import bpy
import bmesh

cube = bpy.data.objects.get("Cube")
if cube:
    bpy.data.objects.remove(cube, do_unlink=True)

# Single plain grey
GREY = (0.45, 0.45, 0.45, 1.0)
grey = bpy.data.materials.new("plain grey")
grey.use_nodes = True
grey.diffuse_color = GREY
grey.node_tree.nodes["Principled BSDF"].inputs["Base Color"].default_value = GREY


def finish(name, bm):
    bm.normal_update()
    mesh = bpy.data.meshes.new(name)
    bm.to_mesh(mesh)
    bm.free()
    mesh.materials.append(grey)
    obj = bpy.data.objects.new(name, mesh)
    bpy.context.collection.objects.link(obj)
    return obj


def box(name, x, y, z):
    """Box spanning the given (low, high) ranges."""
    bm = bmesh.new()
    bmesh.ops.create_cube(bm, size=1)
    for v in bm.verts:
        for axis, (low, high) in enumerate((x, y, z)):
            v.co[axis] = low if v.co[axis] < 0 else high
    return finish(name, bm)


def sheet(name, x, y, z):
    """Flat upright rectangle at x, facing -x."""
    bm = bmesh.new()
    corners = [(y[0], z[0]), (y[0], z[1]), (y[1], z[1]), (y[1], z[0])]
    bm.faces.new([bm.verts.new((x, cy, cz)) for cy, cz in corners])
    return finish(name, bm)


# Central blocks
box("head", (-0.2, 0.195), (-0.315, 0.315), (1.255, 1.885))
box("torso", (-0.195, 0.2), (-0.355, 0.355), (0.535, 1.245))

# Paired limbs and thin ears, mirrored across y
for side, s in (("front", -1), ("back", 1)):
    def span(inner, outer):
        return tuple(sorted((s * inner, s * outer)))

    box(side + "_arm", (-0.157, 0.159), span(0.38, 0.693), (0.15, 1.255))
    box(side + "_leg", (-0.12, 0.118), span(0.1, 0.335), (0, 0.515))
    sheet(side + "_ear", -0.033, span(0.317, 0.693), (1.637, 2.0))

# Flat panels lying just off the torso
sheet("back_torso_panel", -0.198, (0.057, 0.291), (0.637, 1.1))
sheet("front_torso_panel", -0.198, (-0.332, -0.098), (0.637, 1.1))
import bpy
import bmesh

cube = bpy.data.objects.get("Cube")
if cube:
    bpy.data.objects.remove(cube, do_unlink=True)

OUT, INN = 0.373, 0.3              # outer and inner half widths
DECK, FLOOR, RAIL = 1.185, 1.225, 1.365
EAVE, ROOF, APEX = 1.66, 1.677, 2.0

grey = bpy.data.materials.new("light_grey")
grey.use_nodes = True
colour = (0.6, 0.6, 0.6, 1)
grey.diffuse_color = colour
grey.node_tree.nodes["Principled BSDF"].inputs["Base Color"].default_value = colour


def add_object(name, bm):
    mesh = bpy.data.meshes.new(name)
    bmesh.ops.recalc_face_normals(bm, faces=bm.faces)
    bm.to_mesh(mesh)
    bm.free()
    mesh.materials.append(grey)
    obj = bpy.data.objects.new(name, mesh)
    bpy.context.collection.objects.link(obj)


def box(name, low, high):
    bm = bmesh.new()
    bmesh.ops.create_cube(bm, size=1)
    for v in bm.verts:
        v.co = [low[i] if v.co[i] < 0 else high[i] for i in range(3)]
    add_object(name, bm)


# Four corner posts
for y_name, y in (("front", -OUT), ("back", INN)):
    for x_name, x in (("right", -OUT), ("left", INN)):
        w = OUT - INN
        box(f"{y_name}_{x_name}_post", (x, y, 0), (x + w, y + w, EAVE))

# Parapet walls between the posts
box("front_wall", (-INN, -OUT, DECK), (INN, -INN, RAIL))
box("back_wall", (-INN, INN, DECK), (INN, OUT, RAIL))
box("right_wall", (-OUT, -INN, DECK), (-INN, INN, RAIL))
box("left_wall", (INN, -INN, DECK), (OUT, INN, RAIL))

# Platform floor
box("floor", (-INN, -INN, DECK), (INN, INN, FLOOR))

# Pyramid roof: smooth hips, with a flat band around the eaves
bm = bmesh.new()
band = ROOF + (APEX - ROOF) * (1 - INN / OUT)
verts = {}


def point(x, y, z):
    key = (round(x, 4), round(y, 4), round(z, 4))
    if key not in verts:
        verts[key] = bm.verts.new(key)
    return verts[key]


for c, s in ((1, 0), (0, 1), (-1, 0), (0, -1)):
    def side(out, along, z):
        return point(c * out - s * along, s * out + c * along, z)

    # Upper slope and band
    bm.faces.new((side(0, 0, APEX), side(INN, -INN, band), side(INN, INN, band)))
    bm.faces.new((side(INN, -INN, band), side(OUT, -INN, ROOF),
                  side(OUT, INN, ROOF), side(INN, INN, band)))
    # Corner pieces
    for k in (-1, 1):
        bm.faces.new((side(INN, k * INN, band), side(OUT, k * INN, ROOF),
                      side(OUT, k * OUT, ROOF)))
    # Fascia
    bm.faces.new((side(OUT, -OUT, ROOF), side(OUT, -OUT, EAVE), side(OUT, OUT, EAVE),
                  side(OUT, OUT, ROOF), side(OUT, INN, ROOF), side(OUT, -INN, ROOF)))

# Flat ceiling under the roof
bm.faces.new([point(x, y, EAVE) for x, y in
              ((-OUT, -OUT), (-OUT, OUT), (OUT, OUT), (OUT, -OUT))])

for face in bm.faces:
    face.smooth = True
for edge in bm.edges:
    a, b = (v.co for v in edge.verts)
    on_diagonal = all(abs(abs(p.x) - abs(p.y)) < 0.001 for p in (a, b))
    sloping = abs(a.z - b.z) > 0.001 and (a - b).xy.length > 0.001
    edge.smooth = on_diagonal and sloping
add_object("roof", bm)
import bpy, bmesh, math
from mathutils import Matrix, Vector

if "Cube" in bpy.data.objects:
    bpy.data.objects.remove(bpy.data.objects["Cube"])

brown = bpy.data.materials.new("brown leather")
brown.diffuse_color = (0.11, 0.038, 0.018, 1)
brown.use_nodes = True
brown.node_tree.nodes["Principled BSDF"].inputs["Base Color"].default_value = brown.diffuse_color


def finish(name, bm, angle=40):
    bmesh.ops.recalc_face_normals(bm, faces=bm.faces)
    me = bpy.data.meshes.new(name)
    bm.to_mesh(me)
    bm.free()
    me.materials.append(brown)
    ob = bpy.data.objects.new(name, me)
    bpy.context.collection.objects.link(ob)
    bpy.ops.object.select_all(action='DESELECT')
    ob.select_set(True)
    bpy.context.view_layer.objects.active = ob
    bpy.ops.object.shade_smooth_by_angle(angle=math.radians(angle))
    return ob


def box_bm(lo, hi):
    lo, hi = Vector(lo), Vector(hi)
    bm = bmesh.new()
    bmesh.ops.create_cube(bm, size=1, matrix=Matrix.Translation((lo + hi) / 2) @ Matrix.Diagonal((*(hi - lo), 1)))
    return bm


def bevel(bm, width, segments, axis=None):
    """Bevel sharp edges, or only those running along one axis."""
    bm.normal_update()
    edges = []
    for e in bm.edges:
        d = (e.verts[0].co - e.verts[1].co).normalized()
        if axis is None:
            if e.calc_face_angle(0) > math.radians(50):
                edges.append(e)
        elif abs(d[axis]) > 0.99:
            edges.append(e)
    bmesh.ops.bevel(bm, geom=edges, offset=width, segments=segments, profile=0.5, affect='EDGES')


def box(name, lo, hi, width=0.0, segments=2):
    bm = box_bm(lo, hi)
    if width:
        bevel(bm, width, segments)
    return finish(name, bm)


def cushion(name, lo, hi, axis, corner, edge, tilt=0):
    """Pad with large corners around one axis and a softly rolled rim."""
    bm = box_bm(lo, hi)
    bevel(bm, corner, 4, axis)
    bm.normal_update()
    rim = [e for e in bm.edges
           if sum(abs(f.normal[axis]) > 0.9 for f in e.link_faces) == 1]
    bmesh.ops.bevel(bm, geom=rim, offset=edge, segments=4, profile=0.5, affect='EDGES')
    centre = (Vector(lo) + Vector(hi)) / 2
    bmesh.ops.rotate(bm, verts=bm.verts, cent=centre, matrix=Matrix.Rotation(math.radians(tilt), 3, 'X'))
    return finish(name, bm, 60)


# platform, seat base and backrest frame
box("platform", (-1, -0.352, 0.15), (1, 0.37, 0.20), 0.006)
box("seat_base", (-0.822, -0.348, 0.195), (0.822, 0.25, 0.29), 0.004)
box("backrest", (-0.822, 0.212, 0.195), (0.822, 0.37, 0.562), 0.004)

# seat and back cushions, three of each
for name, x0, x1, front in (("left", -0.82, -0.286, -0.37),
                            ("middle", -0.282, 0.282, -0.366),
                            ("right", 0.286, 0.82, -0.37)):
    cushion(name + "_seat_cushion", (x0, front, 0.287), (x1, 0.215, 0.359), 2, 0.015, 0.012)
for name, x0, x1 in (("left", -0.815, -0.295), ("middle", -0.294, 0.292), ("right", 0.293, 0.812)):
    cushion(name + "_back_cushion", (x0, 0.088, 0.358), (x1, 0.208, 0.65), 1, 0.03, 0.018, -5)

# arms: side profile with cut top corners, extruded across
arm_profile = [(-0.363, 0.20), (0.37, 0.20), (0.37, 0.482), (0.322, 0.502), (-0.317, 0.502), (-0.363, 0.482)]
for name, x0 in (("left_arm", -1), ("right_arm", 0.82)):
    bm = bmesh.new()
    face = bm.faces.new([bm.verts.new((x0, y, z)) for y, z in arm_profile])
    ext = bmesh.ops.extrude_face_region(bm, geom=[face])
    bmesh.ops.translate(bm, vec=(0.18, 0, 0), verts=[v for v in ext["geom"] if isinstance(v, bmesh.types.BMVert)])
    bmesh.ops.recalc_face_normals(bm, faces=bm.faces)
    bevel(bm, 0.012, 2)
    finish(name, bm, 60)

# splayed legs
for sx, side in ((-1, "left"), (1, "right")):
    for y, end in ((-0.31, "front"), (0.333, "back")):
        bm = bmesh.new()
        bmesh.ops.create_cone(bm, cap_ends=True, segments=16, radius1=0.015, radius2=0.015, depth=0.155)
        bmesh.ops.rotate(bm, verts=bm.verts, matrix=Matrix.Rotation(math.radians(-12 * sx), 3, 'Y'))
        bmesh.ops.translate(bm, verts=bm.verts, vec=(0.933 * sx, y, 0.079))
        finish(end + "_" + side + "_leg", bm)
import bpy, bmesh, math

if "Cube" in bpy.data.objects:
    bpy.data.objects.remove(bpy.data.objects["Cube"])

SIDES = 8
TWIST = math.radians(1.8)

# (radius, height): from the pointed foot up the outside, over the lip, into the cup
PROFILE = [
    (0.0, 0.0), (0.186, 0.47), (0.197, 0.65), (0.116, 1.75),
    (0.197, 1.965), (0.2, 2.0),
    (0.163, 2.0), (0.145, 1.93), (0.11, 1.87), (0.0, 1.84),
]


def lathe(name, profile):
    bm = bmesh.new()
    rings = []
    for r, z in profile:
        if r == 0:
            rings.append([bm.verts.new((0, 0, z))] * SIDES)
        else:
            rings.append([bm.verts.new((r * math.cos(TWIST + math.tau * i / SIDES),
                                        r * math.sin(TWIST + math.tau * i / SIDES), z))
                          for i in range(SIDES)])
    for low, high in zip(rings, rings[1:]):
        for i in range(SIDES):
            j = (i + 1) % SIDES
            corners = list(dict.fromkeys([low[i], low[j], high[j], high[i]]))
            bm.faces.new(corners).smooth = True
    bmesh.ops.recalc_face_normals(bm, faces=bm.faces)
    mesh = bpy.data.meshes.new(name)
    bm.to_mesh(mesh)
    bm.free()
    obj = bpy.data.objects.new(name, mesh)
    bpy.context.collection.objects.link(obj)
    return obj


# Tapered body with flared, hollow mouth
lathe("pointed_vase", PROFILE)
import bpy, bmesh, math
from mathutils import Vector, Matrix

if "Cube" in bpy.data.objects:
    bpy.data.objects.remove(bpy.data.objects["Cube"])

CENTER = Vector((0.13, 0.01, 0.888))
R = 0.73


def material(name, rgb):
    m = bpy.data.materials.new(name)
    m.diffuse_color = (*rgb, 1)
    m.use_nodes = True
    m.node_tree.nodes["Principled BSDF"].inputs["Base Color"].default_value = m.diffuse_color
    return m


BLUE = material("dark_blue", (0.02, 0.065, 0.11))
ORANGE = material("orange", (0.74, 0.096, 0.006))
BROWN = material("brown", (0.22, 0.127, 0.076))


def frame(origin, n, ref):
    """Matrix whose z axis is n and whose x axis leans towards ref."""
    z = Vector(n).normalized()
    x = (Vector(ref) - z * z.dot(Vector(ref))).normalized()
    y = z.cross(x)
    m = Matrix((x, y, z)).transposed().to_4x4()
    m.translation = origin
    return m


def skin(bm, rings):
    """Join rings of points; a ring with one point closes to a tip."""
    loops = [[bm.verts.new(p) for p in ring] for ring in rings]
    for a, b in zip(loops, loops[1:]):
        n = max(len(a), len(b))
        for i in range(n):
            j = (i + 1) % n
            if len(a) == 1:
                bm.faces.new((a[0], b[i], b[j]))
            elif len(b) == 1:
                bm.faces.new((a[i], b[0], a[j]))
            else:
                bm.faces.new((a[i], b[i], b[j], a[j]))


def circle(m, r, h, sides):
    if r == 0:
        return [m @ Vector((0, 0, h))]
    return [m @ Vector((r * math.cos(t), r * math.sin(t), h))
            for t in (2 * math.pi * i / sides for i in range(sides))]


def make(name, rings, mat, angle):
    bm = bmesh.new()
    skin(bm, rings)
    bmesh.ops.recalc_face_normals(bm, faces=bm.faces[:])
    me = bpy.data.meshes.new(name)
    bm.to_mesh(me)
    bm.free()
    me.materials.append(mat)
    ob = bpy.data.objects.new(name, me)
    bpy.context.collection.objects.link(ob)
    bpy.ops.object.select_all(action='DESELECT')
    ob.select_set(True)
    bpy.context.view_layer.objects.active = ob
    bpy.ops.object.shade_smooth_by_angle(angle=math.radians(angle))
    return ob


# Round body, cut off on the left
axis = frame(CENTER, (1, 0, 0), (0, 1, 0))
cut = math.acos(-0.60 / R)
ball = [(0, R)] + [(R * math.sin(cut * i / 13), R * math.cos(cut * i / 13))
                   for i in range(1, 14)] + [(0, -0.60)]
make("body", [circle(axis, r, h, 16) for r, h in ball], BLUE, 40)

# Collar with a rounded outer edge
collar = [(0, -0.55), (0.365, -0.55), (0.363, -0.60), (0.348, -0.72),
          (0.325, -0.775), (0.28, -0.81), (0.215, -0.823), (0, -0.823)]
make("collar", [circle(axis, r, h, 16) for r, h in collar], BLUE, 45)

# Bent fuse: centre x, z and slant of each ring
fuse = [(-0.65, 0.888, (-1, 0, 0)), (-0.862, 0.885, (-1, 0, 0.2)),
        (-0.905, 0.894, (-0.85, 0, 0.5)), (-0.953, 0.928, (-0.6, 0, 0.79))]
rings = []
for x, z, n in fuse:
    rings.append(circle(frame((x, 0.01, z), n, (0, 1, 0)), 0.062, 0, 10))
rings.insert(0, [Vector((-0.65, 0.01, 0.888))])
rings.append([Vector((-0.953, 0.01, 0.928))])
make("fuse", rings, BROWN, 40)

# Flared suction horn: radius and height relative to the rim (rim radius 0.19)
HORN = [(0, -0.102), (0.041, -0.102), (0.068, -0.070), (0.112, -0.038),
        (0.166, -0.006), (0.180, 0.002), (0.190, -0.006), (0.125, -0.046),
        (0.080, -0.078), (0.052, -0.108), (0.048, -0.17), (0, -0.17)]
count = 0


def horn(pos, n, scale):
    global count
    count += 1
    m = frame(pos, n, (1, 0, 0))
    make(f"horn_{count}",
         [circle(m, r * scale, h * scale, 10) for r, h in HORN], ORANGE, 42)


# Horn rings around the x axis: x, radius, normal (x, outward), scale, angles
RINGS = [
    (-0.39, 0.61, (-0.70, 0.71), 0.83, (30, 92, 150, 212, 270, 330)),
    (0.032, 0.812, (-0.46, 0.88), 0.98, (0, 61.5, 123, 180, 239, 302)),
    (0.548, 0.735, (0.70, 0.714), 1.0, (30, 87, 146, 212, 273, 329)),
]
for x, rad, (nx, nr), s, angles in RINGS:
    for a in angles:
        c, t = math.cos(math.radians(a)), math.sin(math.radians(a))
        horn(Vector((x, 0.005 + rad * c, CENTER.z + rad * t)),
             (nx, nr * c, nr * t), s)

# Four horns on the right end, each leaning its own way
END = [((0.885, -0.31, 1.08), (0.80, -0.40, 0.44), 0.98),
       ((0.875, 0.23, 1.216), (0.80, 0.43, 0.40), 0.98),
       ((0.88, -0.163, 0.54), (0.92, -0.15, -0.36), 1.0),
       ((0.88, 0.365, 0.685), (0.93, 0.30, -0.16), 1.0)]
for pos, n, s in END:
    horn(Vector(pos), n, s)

:::

**Exercise requirements**: Repeat the material exactly. Begin with its first line and end with the line that has "grey.diffuse_color = GREY".

**Answer for this exercise**:
import bpy
import bmesh

cube = bpy.data.objects.get("Cube")
if cube:
    bpy.data.objects.remove(cube, do_unlink=True)

# Single plain grey
GREY = (0.45, 0.45, 0.45, 1.0)
grey = bpy.data.materials.new("plain grey")
grey.use_nodes = True
grey.diffuse_color = GREY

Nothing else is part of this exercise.